Of a total population of about 576,000 in the Vicariate only 57,874 were Catholics. Of the 25 priests 19 were Oblates. There were two Ceylonese priests. All priests were expected to learn Sinhala and Tamil.

Regular reports to Rome

A feature of both Vicariates was the regular reports to Rome giving particulars of the sacramental life of the laity, including baptisms, marriages and conversions. In both Vicariates the paucity of priests meant there were very few residential parish priests. Consequently, laymen were appointed to recite prayers and conduct various devotional exercises even on Sundays and other feast days, priests not being available. In some areas confessions could be made only once a year, when the pries visited those churches. During the rest of the year many tended to neglect the practice of religion. However, the people supported the church with their offerings and tithes, where these had become a practice.

Much of the documentation contained in this volume is correspondence between the respective bishops and Rome. It is in such letters and in those of Bishop de Mazenod and the two Bishop Visitors that the human frailties of their authors are most evident. Accusations, subsequently shown to be false, slander, meanness, misinformation and bias are among such weaknesses. The tone of some letters is akin to specious pleading.
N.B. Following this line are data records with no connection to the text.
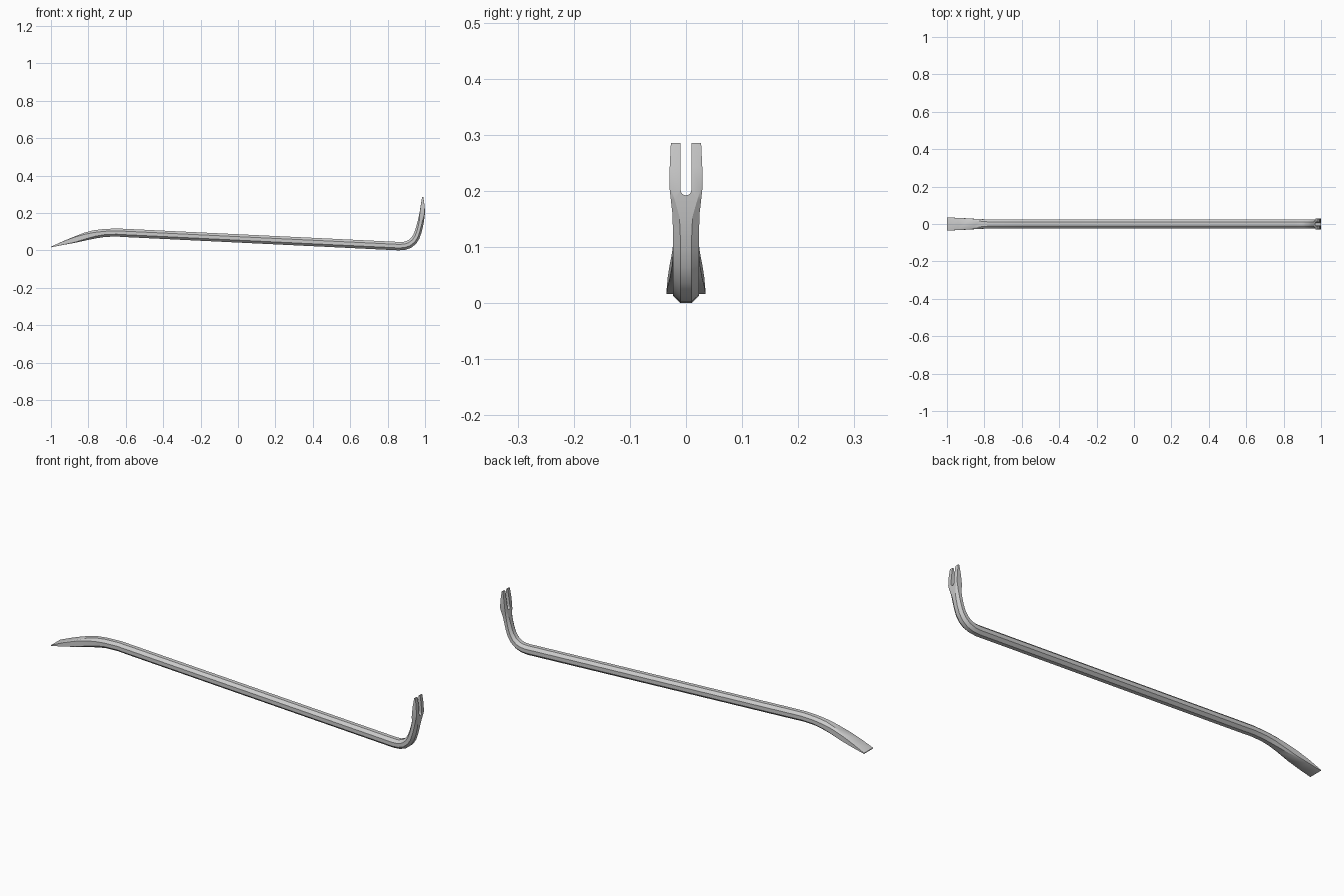
import bpy, bmesh, math
from mathutils import Vector

if "Cube" in bpy.data.objects:
    bpy.data.objects.remove(bpy.data.objects["Cube"])

# Bar stations: (upper/inner x, z), (lower/outer x, z), half width, flat fraction of the octagon
STATIONS = [
    ((-1.000, .020), (-1.000, .016), .035, .98),
    ((-.940, .047), (-.930, .030), .0325, .93),
    ((-.880, .072), (-.870, .041), .029, .80),
    ((-.820, .095), (-.805, .055), .0255, .58),
    ((-.775, .107), (-.755, .065), .024, .46),
    ((-.720, .114), (-.710, .072), .0235, .42),
    ((-.650, .117), (-.650, .074), .0235, .42),
    ((-.600, .115), (-.602, .071), .0235, .42),
    ((.862, .045), (.860, .000), .0235, .42),
    ((.887, .046), (.894, .003), .0235, .42),
    ((.908, .053), (.926, .014), .0235, .42),
    ((.925, .066), (.952, .035), .0235, .42),
    ((.938, .085), (.970, .063), .0235, .42),
    ((.947, .108), (.981, .095), .0235, .42),
    ((.955, .135), (.989, .128), .0235, .44),
    ((.961, .158), (.994, .155), .0238, .50),
    ((.967, .185), (.998, .184), .027, .75),
    ((.971, .202), (1.000, .202), .029, .90),
    ((.977, .243), (.997, .243), .029, .94),
    ((.984, .285), (.991, .285), .027, .96),
]


def loft(name, stations):
    bm = bmesh.new()
    rings = []
    for top, bot, w, f in stations:
        mid = Vector(((top[0] + bot[0]) / 2, 0, (top[1] + bot[1]) / 2))
        half = Vector((top[0], 0, top[1])) - mid
        prof = [(f, 1), (1, f), (1, -f), (f, -1), (-f, -1), (-1, -f), (-1, f), (-f, 1)]
        rings.append([bm.verts.new(mid + half * v + Vector((0, w * u, 0))) for u, v in prof])
    for a, b in zip(rings, rings[1:]):
        for i in range(8):
            j = (i + 1) % 8
            bm.faces.new((a[i], a[j], b[j], b[i]))
    bm.faces.new(rings[0])
    bm.faces.new(rings[-1])
    return finish(name, bm)


def finish(name, bm):
    bmesh.ops.recalc_face_normals(bm, faces=bm.faces)
    me = bpy.data.meshes.new(name)
    bm.to_mesh(me)
    bm.free()
    ob = bpy.data.objects.new(name, me)
    bpy.context.collection.objects.link(ob)
    return ob


bar = loft("pry_bar", STATIONS)

# Round-bottomed slot cutter for the nail claw
r = .0095
outline = [(r, .35)] + [(r * math.cos(a), .2015 - r * math.sin(a))
                        for a in (math.pi * i / 8 for i in range(9))] + [(-r, .35)]
bm = bmesh.new()
face = bm.faces.new([bm.verts.new((.9, y, z)) for y, z in outline])
ext = bmesh.ops.extrude_face_region(bm, geom=[face])
bmesh.ops.translate(bm, vec=(.2, 0, 0),
                    verts=[g for g in ext["geom"] if isinstance(g, bmesh.types.BMVert)])
cutter = finish("claw_slot_cutter", bm)
cutter.hide_render = True

# Cut the claw, then smooth the bends while keeping the octagon edges sharp
mod = bar.modifiers.new("claw_slot", 'BOOLEAN')
mod.operation = 'DIFFERENCE'
mod.solver = 'EXACT'
mod.object = cutter
bpy.ops.object.select_all(action='DESELECT')
bar.select_set(True)
bpy.context.view_layer.objects.active = bar
bpy.ops.object.modifier_apply(modifier=mod.name)
bpy.data.objects.remove(cutter)
bpy.ops.object.shade_smooth_by_angle(angle=math.radians(27))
Fr. Perniola’s monumental work comprising twelve volumes on he history of the Catholic Church during colonial rule fills many gaps in the history of the Church. While some scholars had covered certain sections of the colonial period of the Church before him, the twelve-volume series is unique in that it is the first time that a single scholar has covered all three periods — Portuguese, Dutch and British. Church and society are enriched by the information placed at our disposal. One has a better understanding now of how Catholicism evolved in this country, the origin of devotions and growth of pious associations and the development of the Catholic school systems. One also has a an understanding of the nature of the hardships experienced by priests then in covering long distances to reach their flock. The study affords many lessons to bishops, priests and laity, all of whom owe the author a deep debt of gratitude not only for his scholarship but also for his moral courage in presenting unpleasant episodes in the growth of the Catholic Church during the particular period of its history.